In mathematics, an inverse function (or anti-function) is a function that "reverses" another function: if the function f applied to an input x gives a result of y, then applying its inverse function g to y gives the result x, and vice versa, i.e., f(x) = y if and only if g(y) = x.
In mathematics, an identity function, also called an identity relation or identity map or identity transformation, is a function that always returns the same value that was used as its argument. In equations, the function is given by f(x) = x.
In mathematics, a bijection, bijective function, or one-to-one correspondence is a function between the elements of two sets, where each element of one set is paired with exactly one element of the other set, and each element of the other set is paired with exactly one element of the first set.
In mathematics, an injective function or injection or one-to-one function is a function that preserves distinctness: it never maps distinct elements of its domain to the same element of its codomain.
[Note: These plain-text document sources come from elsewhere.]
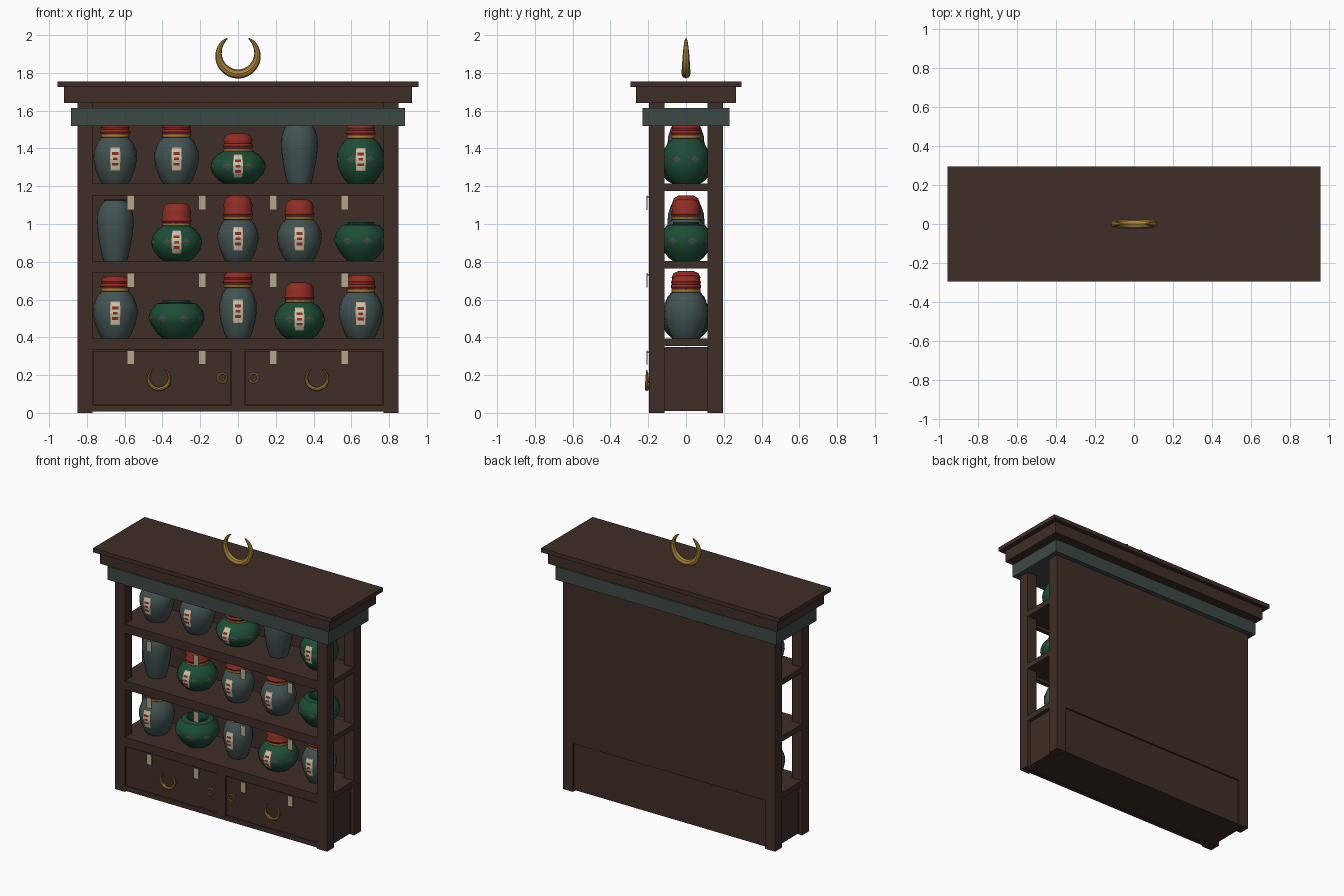
import bpy, bmesh, math

if "Cube" in bpy.data.objects:
    bpy.data.objects.remove(bpy.data.objects["Cube"])

def mat(name, rgb):
    m = bpy.data.materials.new(name)
    m.diffuse_color = (*rgb, 1)
    m.use_nodes = True
    m.node_tree.nodes["Principled BSDF"].inputs["Base Color"].default_value = m.diffuse_color
    return m

WOOD = mat("dark wood", (.049, .027, .019))
TEAL = mat("slate teal", (.046, .066, .058))
GREY = mat("grey glaze", (.055, .088, .084))
GREEN = mat("green glaze", (.012, .075, .036))
RED = mat("red cloth", (.28, .026, .018))
GOLD = mat("gold", (.40, .22, .04))
CREAM = mat("cream paper", (.62, .54, .38))
TAN = mat("tan paper", (.45, .39, .25))
DIAMOND = mat("grey diamond", (.06, .075, .07))

def make(name, verts, faces, material, smooth=False):
    me = bpy.data.meshes.new(name)
    me.from_pydata(verts, [], faces)
    bm = bmesh.new()
    bm.from_mesh(me)
    bmesh.ops.recalc_face_normals(bm, faces=bm.faces)
    bm.to_mesh(me)
    bm.free()
    me.materials.append(material)
    ob = bpy.data.objects.new(name, me)
    bpy.context.collection.objects.link(ob)
    if smooth:
        bpy.ops.object.select_all(action='DESELECT')
        ob.select_set(True)
        bpy.context.view_layer.objects.active = ob
        bpy.ops.object.shade_smooth_by_angle(angle=math.radians(40))
    return ob

def box(name, x0, x1, y0, y1, z0, z1, m):
    v = [(x, y, z) for x in (x0, x1) for y in (y0, y1) for z in (z0, z1)]
    f = [(0, 1, 3, 2), (4, 5, 7, 6), (0, 1, 5, 4), (2, 3, 7, 6), (0, 2, 6, 4), (1, 3, 7, 5)]
    return make(name, v, f, m)

def lathe(name, profile, c, m, n=20, ripple=0):
    """Turn (radius, height) points about the vertical axis, closing both ends."""
    v, f = [], []
    for r, z in profile:
        for i in range(n):
            a = math.tau * i / n
            k = r * (1 + ripple * (i % 2))
            v.append((c[0] + k * math.cos(a), c[1] + k * math.sin(a), c[2] + z))
    for j in range(len(profile) - 1):
        for i in range(n):
            k = (i + 1) % n
            f.append((j*n + i, j*n + k, (j+1)*n + k, (j+1)*n + i))
    f += [tuple(range(n)), tuple(range((len(profile)-1)*n, len(profile)*n))]
    return make(name, v, f, m, True)

def arc_tube(name, c, radius, a0, a1, thick, m, n=28, s=8, closed=False):
    """Tube in the xz plane; thick(t) gives its radius along the arc."""
    v, f = [], []
    for i in range(n):
        t = i / (n if closed else n - 1)
        a = a0 + (a1 - a0) * t
        for j in range(s):
            b = math.tau * j / s
            r = radius + thick(t) * math.cos(b)
            v.append((c[0] + r*math.cos(a), c[1] + thick(t)*math.sin(b), c[2] + r*math.sin(a)))
    for i in range(n if closed else n - 1):
        for j in range(s):
            k, l = (i + 1) % n, (j + 1) % s
            f.append((i*s + j, i*s + l, k*s + l, k*s + j))
    if not closed:
        f += [tuple(range(s)), tuple(range((n-1)*s, n*s))]
    return make(name, v, f, m, True)

def crescent(name, c, R, tube):
    gap = math.radians(33)
    arc_tube(name, c, R - tube, math.pi/2 + gap, math.pi*2.5 - gap,
             lambda t: tube * (.12 + .88 * math.sin(math.pi * t) ** .7), GOLD)

def radius_at(profile, z):
    for (r0, z0), (r1, z1) in zip(profile, profile[1:]):
        if z0 <= z <= z1 and z1 > z0:
            return r0 + (r1 - r0) * (z - z0) / (z1 - z0)
    return profile[-1][0]

def patch(name, prof, c, x0, x1, z0, z1, off, m):
    """Paper strip wrapped on the front of a jar."""
    v, f, n, R = [], [], 6, max(p[0] for p in prof)
    for j in range(n + 1):
        z = z0 + (z1 - z0) * j / n
        for i in range(n + 1):
            a = -math.pi/2 + (x0 + (x1 - x0) * i / n) / R
            r = radius_at(prof, z) + off
            v.append((c[0] + r*math.cos(a), c[1] + r*math.sin(a), c[2] + z))
    for j in range(n):
        for i in range(n):
            p = j*(n+1) + i
            f.append((p, p + 1, p + n + 2, p + n + 1))
    make(name, v, f, m)

# Cabinet frame
for sx in (-1, 1):
    for sy in (-1, 1):
        xs, ys = sorted((sx*.77, sx*.85)), sorted((sy*.115, sy*.195))
        box("corner_post", *xs, *ys, 0, 1.64, WOOD)
box("back_panel", -.77, .77, .165, .195, .35, 1.64, WOOD)
box("base_cabinet", -.825, .825, -.17, .182, .01, .35, WOOD)
box("bottom_rail", -.77, .77, -.193, -.16, .008, .042, WOOD)
box("centre_stile", -.035, .035, -.193, -.16, .04, .34, WOOD)
for s in (-1, 1):
    box("door", *sorted((s*.038, s*.767)), -.188, -.16, .045, .326, WOOD)

# Shelves with front rails and hanging tags
SHELVES = (.395, .805, 1.215)
for z in SHELVES:
    box("shelf", -.848, .848, -.17, .17, z - .04, z, WOOD)
    box("shelf_rail", -.77, .77, -.195, -.165, z - .063, z, WOOD)
    for x in (-.568, -.19, .187, .565):
        box("paper_tag", x - .02, x + .02, -.209, -.204, z - .14, z - .065, TAN)
        box("tag_peg", x - .004, x + .004, -.207, -.19, z - .078, z - .07, TAN)

# Cornice
box("frieze_beam", -.885, .885, -.23, .23, 1.52, 1.615, TEAL)
box("crown_block", -.92, .92, -.265, .265, 1.64, 1.727, WOOD)
box("top_slab", -.955, .955, -.295, .295, 1.725, 1.755, WOOD)

# Gold crescent on top, door crescents and ring pulls
crescent("top_crescent", (0, 0, 1.897), .127, .024)
for s in (-1, 1):
    crescent("door_crescent", (s*.418, -.207, .183), .067, .011)
    arc_tube("ring_pull", (s*.083, -.195, .185), .024, 0, math.tau,
             lambda t: .005, GOLD, n=18, s=6, closed=True)

# Jar bodies as (radius share, height share)
ROUND = [(.60, 0), (.72, .08), (.90, .30), (1, .52), (.97, .68), (.82, .86), (.62, .97), (.58, 1)]
SQUAT = [(.52, 0), (.68, .08), (.92, .30), (1, .50), (.95, .68), (.76, .87), (.54, .97), (.50, 1)]
VASE = [(.64, 0), (.74, .10), (.92, .38), (1, .62), (.97, .76), (.82, .90), (.60, .965), (.58, .98), (.66, 1)]
BOWL = [(.50, 0), (.68, .12), (.93, .38), (1, .55), (.94, .73), (.72, .92), (.48, .95), (.50, 1)]

def jar(x, z, shape, r, h, m, cap=0):
    prof, c = [(a*r, b*h) for a, b in shape], (x, 0, z)
    if cap:
        lathe("jar_body", prof, c, m)
        q = .076
        lathe("jar_band", [(q-.006, h-.008), (q, h-.004), (q, h+.008), (q-.006, h+.012)], c, GOLD)
        lathe("cloth_cap", [(q-.004, h+.008), (q+.004, h+.022), (q-.004, h+.036), (q, h+cap*.6),
                            (q-.012, h+cap*.88), (q-.035, h+cap)], c, RED, 24, .045)
        zc = h * .52
        patch("label_border", prof, c, -.027, .027, zc-.061, zc+.061, .003, TAN)
        patch("label", prof, c, -.023, .023, zc-.056, zc+.056, .005, CREAM)
        for dz, w in ((-.028, .016), (.0, .012), (.028, .016)):
            patch("label_mark", prof, c, -w, w, zc+dz-.007, zc+dz+.007, .007, RED)
    else:
        # open mouth: fold the profile back inside
        rim = prof[-1][0]
        lathe("open_jar", prof + [(rim-.010, h), (rim-.014, h*.9), (rim-.01, h*.75)], c, m)
    if m is GREEN:
        v, f = [], []
        zc = h * .52
        for i in range(8):
            a = math.tau * (i + .5) / 8 if cap else math.tau * i / 8 + .25
            for da, dz in ((-.2, 0), (0, -.02), (.2, 0), (0, .02), (0, 0)):
                k = radius_at(prof, zc + dz) + .003
                v.append((x + k*math.cos(a+da), k*math.sin(a+da), z + zc + dz))
            f += [(5*i + j, 5*i + (j+1) % 4, 5*i + 4) for j in range(4)]
        make("glaze_diamonds", v, f, DIAMOND)

ROWS = (
    [(ROUND, .119, .255, GREY, .075), (BOWL, .148, .20, GREEN), (ROUND, .10, .275, GREY, .08),
     (SQUAT, .135, .195, GREEN, .10), (ROUND, .117, .25, GREY, .085)],
    [(VASE, .098, .325, GREY), (SQUAT, .135, .19, GREEN, .117), (ROUND, .11, .225, GREY, .12),
     (ROUND, .119, .225, GREY, .10), (BOWL, .14, .205, GREEN)],
    [(ROUND, .116, .25, GREY, .08), (ROUND, .119, .25, GREY, .08), (SQUAT, .147, .175, GREEN, .09),
     (VASE, .098, .325, GREY), (SQUAT, .128, .245, GREEN, .08)])
for z, row in zip(SHELVES, ROWS):
    for i, spec in enumerate(row):
        jar(-.65 + .325*i, z, *spec)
In other words, every element of the function's codomain is the image of at most one element of its domain.
In mathematics, a function f from a set X to a set Y is surjective (or onto), or a surjection, if for every element y in the codomain Y of f there is at least one element x in the domain X of f such that f(x) = y. It is not required that x is unique; the function f may map one or more elements of X to the same element of Y.